The ruling party has refrained from delving into the merits or demerits of the Indo-Pak statement that de-linked terror from the composite dialogue process. The party maintains that Prime Minister Manmohan Singh has spoken twice on this issue and there is no need to add anything more.
The Congress took the same line on Wednesday. Congress spokesperson Jayanti Natrajan said The Prime Minister has spoken on the issue. I have nothing more to add. She also rejected reports of unease in the party. On Tuesday, AICC spokesman Manish Tewari had said: These are issues which, at times, have technical overtones and the government is best-equipped to answer that. These are issues on which a political party does not have to answer.
The strategy apparently also suits the Congress as it insulates it from an adverse fallout, if any, of a government policy.
On his part, Prime Minister Manmohan Singh will once again clarify his governments stand on these issues in Parliament next week. The clarification could come in the form of an intervention during the discussion on external affairs on July 29, sources said.
The decision that Singh should explain the position unambiguously and bring the matter to an end, was understood to have been made at a meeting headed by Sonia Gandhi in Parliament this morning.
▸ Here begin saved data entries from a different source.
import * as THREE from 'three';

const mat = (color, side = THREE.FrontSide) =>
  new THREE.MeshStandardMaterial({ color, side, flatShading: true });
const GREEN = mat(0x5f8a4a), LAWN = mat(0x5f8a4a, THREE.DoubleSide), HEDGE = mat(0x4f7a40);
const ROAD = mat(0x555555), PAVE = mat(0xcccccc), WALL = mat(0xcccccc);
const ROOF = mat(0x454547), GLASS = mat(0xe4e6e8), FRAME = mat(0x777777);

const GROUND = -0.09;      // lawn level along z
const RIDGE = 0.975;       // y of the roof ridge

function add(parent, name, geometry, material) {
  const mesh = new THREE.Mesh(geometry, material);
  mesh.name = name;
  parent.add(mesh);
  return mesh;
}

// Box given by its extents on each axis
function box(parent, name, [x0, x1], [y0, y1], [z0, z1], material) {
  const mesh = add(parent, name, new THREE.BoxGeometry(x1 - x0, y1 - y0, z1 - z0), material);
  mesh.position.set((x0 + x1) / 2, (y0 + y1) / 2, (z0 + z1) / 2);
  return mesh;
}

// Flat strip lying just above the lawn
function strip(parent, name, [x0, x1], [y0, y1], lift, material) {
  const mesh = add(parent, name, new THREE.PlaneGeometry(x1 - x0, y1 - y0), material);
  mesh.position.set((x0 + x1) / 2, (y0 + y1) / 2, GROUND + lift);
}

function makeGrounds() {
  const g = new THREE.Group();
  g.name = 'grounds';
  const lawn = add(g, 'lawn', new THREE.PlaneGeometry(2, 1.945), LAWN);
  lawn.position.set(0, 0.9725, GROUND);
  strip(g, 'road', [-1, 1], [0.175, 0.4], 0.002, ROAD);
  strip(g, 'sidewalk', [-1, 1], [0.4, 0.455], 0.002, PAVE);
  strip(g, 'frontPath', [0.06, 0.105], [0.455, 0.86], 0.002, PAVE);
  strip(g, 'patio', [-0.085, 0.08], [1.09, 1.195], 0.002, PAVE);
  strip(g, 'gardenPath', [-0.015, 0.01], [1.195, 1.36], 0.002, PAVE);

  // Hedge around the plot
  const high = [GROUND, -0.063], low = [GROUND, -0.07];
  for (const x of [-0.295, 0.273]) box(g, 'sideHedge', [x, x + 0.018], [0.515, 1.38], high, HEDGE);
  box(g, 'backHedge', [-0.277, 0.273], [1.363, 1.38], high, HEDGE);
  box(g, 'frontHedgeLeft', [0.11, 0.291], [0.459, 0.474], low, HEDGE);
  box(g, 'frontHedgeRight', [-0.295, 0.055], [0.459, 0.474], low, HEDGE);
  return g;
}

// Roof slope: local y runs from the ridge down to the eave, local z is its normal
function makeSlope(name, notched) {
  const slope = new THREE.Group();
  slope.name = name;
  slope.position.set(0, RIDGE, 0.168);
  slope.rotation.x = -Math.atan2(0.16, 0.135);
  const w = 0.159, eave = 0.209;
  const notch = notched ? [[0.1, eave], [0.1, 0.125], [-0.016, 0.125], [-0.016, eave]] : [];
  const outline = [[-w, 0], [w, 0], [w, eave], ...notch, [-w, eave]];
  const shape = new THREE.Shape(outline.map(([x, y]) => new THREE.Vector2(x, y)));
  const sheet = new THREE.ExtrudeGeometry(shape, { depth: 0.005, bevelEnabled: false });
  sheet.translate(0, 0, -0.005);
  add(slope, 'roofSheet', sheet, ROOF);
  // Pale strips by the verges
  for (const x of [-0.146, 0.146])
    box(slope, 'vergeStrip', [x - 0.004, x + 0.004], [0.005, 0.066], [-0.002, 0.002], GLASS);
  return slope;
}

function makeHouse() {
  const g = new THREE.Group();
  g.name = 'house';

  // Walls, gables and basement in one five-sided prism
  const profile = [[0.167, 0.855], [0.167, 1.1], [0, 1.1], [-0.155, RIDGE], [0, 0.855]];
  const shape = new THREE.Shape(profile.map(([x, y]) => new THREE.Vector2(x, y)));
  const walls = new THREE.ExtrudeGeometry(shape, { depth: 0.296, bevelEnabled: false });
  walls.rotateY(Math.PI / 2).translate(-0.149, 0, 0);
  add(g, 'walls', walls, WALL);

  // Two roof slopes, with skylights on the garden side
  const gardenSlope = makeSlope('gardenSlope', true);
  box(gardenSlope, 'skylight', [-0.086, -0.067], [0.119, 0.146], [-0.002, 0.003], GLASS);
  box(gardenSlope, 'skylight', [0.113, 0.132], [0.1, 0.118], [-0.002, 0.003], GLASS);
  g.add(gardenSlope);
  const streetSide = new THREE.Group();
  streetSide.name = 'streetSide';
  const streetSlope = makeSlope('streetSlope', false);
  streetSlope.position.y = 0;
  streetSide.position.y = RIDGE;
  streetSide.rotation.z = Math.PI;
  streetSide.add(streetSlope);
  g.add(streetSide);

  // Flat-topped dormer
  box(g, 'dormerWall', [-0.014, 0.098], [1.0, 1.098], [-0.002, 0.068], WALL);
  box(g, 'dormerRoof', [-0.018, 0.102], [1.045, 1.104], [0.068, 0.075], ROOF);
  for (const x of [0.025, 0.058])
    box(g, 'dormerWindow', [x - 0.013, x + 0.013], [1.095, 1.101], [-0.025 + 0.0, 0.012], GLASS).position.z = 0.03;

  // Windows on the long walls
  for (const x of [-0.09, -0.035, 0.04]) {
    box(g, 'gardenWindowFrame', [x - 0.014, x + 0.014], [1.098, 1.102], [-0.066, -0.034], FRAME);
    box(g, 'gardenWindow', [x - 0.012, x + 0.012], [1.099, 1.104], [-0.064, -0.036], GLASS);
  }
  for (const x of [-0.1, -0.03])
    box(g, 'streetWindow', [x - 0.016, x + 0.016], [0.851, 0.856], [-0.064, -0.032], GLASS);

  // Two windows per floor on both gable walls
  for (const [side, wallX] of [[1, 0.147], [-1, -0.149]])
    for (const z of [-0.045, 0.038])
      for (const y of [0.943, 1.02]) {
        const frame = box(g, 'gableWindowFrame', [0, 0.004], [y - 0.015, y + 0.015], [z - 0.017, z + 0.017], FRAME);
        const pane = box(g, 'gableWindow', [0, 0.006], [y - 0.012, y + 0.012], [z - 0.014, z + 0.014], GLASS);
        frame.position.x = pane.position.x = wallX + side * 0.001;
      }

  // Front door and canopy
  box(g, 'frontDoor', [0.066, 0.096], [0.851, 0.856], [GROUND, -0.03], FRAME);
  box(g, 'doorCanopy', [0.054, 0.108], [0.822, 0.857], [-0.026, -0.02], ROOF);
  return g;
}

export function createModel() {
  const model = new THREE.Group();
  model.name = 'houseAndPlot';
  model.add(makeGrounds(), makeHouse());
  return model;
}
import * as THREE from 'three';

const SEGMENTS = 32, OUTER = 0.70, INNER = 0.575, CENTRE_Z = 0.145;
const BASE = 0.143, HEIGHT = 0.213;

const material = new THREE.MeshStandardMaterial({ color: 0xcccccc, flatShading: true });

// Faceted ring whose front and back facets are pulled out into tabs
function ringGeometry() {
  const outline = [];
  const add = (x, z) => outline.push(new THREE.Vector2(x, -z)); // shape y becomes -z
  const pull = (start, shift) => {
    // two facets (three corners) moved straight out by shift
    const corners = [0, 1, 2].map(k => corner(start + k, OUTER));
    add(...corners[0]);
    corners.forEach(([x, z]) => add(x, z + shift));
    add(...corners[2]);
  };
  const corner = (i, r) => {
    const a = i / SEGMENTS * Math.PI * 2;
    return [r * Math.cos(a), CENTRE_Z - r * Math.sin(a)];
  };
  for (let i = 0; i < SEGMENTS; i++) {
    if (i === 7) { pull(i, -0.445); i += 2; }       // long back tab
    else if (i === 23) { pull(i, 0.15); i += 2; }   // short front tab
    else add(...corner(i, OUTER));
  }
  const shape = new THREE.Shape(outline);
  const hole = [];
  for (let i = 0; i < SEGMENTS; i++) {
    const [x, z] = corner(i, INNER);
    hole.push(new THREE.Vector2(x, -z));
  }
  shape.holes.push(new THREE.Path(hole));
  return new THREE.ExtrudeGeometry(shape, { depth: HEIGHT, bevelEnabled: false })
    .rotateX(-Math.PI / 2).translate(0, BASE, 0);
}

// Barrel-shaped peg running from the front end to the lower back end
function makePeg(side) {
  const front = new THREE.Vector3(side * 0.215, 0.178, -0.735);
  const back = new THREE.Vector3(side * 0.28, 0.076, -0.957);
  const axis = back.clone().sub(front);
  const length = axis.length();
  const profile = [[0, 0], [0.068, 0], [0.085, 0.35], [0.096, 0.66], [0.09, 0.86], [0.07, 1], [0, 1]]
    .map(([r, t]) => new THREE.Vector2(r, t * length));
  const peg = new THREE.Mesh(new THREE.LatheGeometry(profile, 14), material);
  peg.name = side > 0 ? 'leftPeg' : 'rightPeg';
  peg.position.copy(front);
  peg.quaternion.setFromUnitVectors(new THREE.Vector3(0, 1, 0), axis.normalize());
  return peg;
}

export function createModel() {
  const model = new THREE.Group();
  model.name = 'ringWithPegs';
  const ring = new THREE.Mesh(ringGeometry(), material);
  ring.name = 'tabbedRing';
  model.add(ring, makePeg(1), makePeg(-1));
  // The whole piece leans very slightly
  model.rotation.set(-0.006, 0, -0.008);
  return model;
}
On EUMA, senior ministers have already come out in defence of the governments stand. There is nothing new in the agreement finance minister Pranab Mukherjee told reporters today. Earlier it was platform specific, weapon specific and system specific. Now it is a generic formula, he said.